"What this does for the winner will depend on many things, including how the fight goes and what everyone thinks. But there are tremendous options there. Pacquiao would reap the most economic benefits for the winner, and so I'm sure that will be a factor, but we have a lot to consider and I don't want to corner myself with just one option."
DuBoef said that while he doesn't believe a loss will terribly hurt either fighter, a sensational victory would be an incredible boost.
That would be especially true if the winner is Alvarado, who is attempting to move into the elite range.
But duBoef said that if Alvarado were beaten, he'd still have plenty of options.
"I think we have to get away from this thinking that a loss in one fight is going to kill your career," duBoef said. "It's not about that. What kind of fight was it? Did people like it? Do they want to see you fight again? I mean, if for a second we assume that Marquez wins, are you telling me that you wouldn't want to see Alvarado fight Rios again? Of course you would. Of course you would.
"That's because they've had two great fights and it would be a great fight if they fought again. So, it's not so much about winning and losing, it's about putting together the fights the people want to see."
Putting together the fights the people want to see is code for saying the fight they'll buy on pay-per-view.
Marquez and Pacquiao have fought four sensational fights, each almost more exciting than the next.
If they fight for a fifth time later this year, that would mean their series would cover more than a decade. They first fought on May 8, 2004, when Pacquiao knocked Marquez down three times in the first round.
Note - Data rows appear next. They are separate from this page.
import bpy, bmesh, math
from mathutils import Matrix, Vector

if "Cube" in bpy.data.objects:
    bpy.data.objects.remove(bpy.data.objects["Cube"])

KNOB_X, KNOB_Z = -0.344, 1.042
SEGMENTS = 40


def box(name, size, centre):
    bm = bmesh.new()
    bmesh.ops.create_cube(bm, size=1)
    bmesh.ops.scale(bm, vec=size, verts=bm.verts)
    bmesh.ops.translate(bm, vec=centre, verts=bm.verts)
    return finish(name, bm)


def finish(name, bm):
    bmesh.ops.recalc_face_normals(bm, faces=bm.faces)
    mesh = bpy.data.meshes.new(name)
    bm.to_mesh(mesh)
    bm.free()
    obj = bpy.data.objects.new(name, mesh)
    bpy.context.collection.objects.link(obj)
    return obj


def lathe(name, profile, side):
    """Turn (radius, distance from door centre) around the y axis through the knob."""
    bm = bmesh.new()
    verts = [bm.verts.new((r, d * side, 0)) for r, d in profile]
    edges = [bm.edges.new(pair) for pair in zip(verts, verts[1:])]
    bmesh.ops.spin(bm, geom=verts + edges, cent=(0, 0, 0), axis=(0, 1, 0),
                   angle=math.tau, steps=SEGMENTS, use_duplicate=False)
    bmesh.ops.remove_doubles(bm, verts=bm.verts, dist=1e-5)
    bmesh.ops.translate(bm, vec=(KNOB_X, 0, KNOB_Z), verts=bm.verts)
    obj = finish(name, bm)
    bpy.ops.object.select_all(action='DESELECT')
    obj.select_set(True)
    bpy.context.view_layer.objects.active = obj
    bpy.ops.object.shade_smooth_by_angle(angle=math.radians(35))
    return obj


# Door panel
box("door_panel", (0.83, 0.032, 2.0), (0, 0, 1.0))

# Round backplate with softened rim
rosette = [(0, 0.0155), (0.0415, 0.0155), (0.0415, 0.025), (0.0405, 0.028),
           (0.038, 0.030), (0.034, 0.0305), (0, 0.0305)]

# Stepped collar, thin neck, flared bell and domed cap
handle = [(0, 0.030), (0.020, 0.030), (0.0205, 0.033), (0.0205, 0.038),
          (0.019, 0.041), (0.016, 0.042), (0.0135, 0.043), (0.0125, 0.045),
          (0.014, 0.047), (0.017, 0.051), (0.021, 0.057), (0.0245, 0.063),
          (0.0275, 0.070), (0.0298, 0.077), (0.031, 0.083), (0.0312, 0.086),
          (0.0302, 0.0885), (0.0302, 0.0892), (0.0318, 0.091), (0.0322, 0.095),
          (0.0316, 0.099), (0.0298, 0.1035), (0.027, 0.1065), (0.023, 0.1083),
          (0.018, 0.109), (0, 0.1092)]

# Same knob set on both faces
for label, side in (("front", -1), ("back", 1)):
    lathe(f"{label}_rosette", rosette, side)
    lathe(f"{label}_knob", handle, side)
But Marquez battled back and the fight was scored a split draw.
They then rematched in 2008, which was a close Pacquiao win; 2011, which was another close Pacquiao win; and 2012, which was a sixth-round knockout victory for Marquez.
But before that fight is contemplated, Marquez needs to get past Alvarado on Saturday. Marquez knows the threat Alvarado poses and insists he's ready for the challenge.
"He's big and he's strong and he can do a lot of things in there," Marquez said of Alvarado. "He's not going to go away (easily)."
Neither will Marquez. Alvarado raved about Marquez and repeatedly referred to him as a legend. Marquez is about seven years older and Alvarado said he remembers watching many Marquez fights from The Forum, where he built his reputation.
Marquez has fought 10 times at The Forum, going 10-0 with eight stoppages. They came when he was a featherweight on the rise. He last fought there in 1999, when Alvarado was just 18.
"I was really heavily into wrestling at that time, but I remember seeing him fight a lot (at The Forum)," Alvarado said. "It's sort of crazy and very uplifting to me that here I am now fighting this guy I used to love to see on TV."
Futures will be decided when they meet, and more than just their own.
That fact alone gives plenty of extra significance to what already appears to be a terrific match.